Both Francis and Clare were known for their love of Lady Poverty. While the male members of the Franciscan Family faced little opposition to their embrace of this austere form of life, St. Clare fought until her dying day for the “privilege of poverty.” Those who governed the Church were of the opinion that this form of life was too difficult for women and tried to deny her desire to live completely dependent upon the providence of God. Undaunted, she persisted in her desire and was finally granted her desire with papal sanction on the day before she died.
While complete poverty is oftentimes regarded as the chief charism of the Franciscan way of life, it must also be understood that poverty was simply a means to an end. Both Francis and Clare chose to live a life unencumbered with possessions so that they would be free to live the Gospel of Jesus Christ in a radical fashion, choosing to regard all parts of creation as “brothers” and “sisters.” The charism of charity is really the defining characteristic of the Franciscan way of life. Both Francis and Clare demonstrated over and over again that they were moved by love of their brothers and sisters. They broke with all the usual customs of religious life in order to witness to the world the power of communal life. The legends that are cherished by the friars and the poor ladies are those that demonstrate this great love and brotherly and sisterly spirit.
If there is one difference between these two holy pillars from Assisi, it can be said that while Francis arrived at sanctity through a conversion from a life of sin, St. Clare demonstrated a holiness of life even before she left her family home in the dead of night and joined Francis and his followers at Our Lady of the Angels. She was known for her holiness and for her care for the poor even while still living in her family home, gathering around her the other women of the household for prayer and serving the needs of the poor of Assisi. When she did finally join St. Francis, it was only days before the other women of her household, sisters, mother, and servants joined her. So quickly did her little band of sisters grow that St. Francis gave them the little church and convent of San Damiano outside the walls of Assisi as their home and foundation. Today, the proto-monastery still keeps the crucifix that first spoke to Francis and called him to “rebuild my Church.”
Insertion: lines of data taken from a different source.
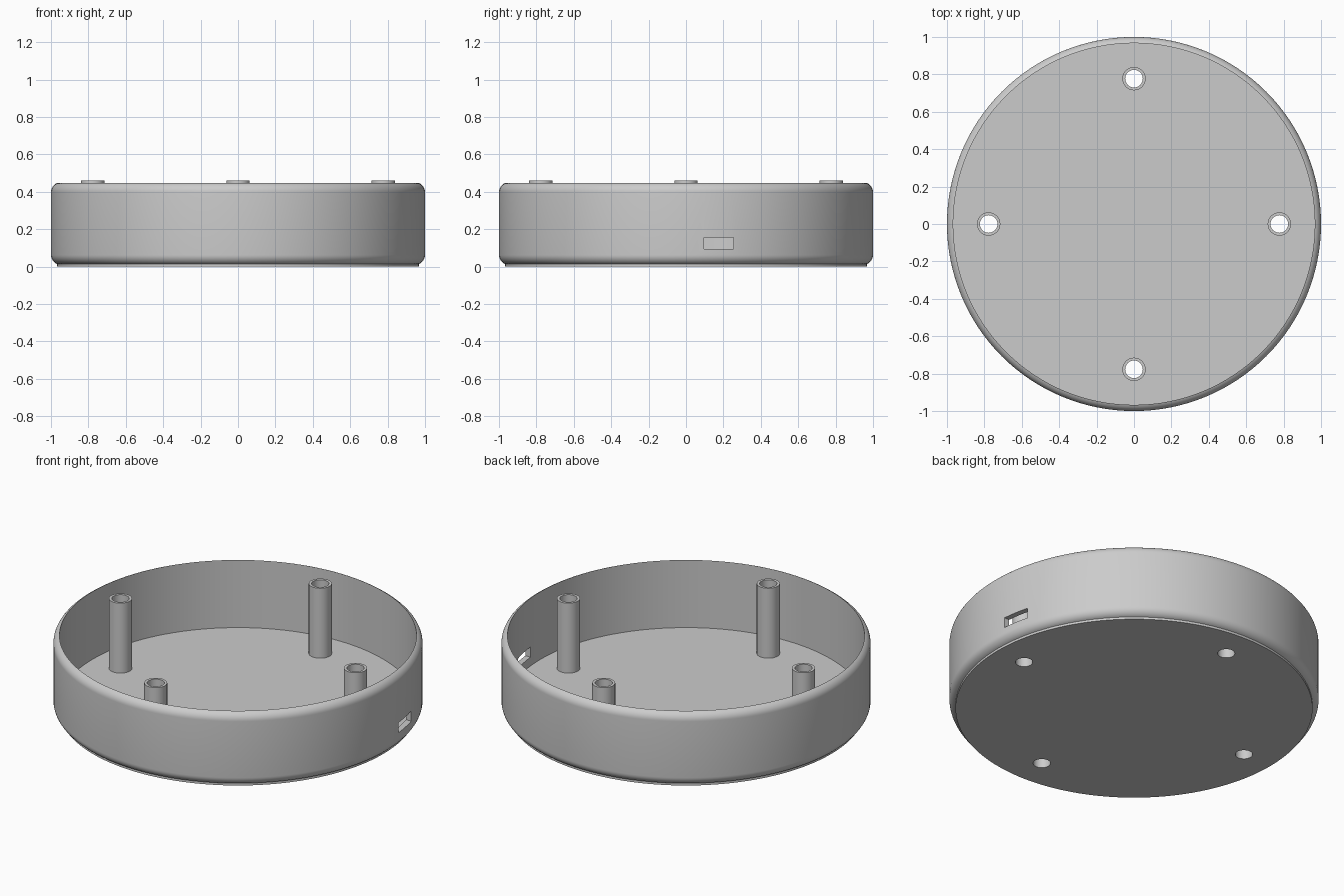
import bpy, bmesh, math
from mathutils import Matrix

if "Cube" in bpy.data.objects:
    bpy.data.objects.remove(bpy.data.objects["Cube"])

SEG = 128
R, R_IN, FILLET = 1.0, 0.967, 0.052     # outer wall, inner wall, rounded edge
TOP, FLOOR, LOW = 0.45, 0.042, 0.01     # rim, floor top, bottom of rounding
POST_D, POST_R, HOLE_R, POST_TOP = 0.777, 0.0625, 0.047, 0.46

grey = bpy.data.materials.new("light grey")
grey.diffuse_color = (0.6, 0.6, 0.6, 1)
grey.use_nodes = True
grey.node_tree.nodes["Principled BSDF"].inputs["Base Color"].default_value = grey.diffuse_color


def add_object(name, bm):
    bmesh.ops.recalc_face_normals(bm, faces=bm.faces)
    mesh = bpy.data.meshes.new(name)
    bm.to_mesh(mesh)
    bm.free()
    mesh.materials.append(grey)
    obj = bpy.data.objects.new(name, mesh)
    bpy.context.collection.objects.link(obj)
    return obj


def lathe(name, profile, seg, closed=False, centre=(0, 0)):
    """Turn (radius, z) points about z; open profiles get flat end caps."""
    bm = bmesh.new()
    rings = [[bm.verts.new((centre[0] + r * math.cos(2 * math.pi * i / seg),
                            centre[1] + r * math.sin(2 * math.pi * i / seg), z))
              for i in range(seg)] for r, z in profile]
    pairs = list(zip(rings, rings[1:]))
    if closed:
        pairs.append((rings[-1], rings[0]))
    else:
        bm.faces.new(rings[0])
        bm.faces.new(rings[-1])
    for a, b in pairs:
        for i in range(seg):
            j = (i + 1) % seg
            bm.faces.new((a[i], a[j], b[j], b[i]))
    return add_object(name, bm)


def activate(obj):
    bpy.ops.object.select_all(action='DESELECT')
    obj.select_set(True)
    bpy.context.view_layer.objects.active = obj


def cut(obj, cutter):
    cutter.hide_render = True
    mod = obj.modifiers.new("cut", 'BOOLEAN')
    mod.operation, mod.solver, mod.object = 'DIFFERENCE', 'EXACT', cutter
    activate(obj)
    bpy.ops.object.modifier_apply(modifier=mod.name)
    bpy.data.objects.remove(cutter)


def smooth(obj):
    activate(obj)
    bpy.ops.object.shade_smooth_by_angle(angle=math.radians(30))


# Round tray: flat base, rounded lower and upper edges, thin straight wall
sweep = math.acos((R_IN - R + FILLET) / FILLET)
arc = [sweep * i / 8 for i in range(9)]
low = [(R - FILLET + FILLET * math.cos(a), LOW + FILLET - FILLET * math.sin(a))
       for a in reversed(arc)]
high = [(R - FILLET + FILLET * math.cos(a), TOP - FILLET + FILLET * math.sin(a))
        for a in arc]
tray = lathe("tray", [(R_IN, 0)] + low + high + [(R_IN, FLOOR)], SEG)

# Cable slot through the right wall
bm = bmesh.new()
bmesh.ops.create_cube(bm, size=1, matrix=Matrix.Translation((1.0, 0.175, 0.125))
                      @ Matrix.Diagonal((0.3, 0.16, 0.06, 1)))
cut(tray, add_object("slot_cutter", bm))

# Four hollow screw posts with holes through the floor
for k in range(4):
    a = k * math.pi / 2
    c = (POST_D * math.cos(a), POST_D * math.sin(a))
    cut(tray, lathe("hole_cutter", [(HOLE_R, -0.1), (HOLE_R, 0.2)], 32, centre=c))
    post = lathe("screw_post_%d" % (k + 1),
                 [(HOLE_R, FLOOR), (POST_R, FLOOR), (POST_R, POST_TOP), (HOLE_R, POST_TOP)],
                 32, closed=True, centre=c)
    smooth(post)
smooth(tray)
The spirit of St. Francis and St. Clare lives today. It is that spirit that not only informs the lives of the men and women who profess this way of life, it has been renewed by the choice of our Holy Father to be known as “Francis,” the man who first wanted a poor Church for the poor. His voice joins that of St. Francis and St. Clare in setting aside the wealth and riches of this world in order to better live out the spirit of the Gospel of Our Lord Jesus Christ.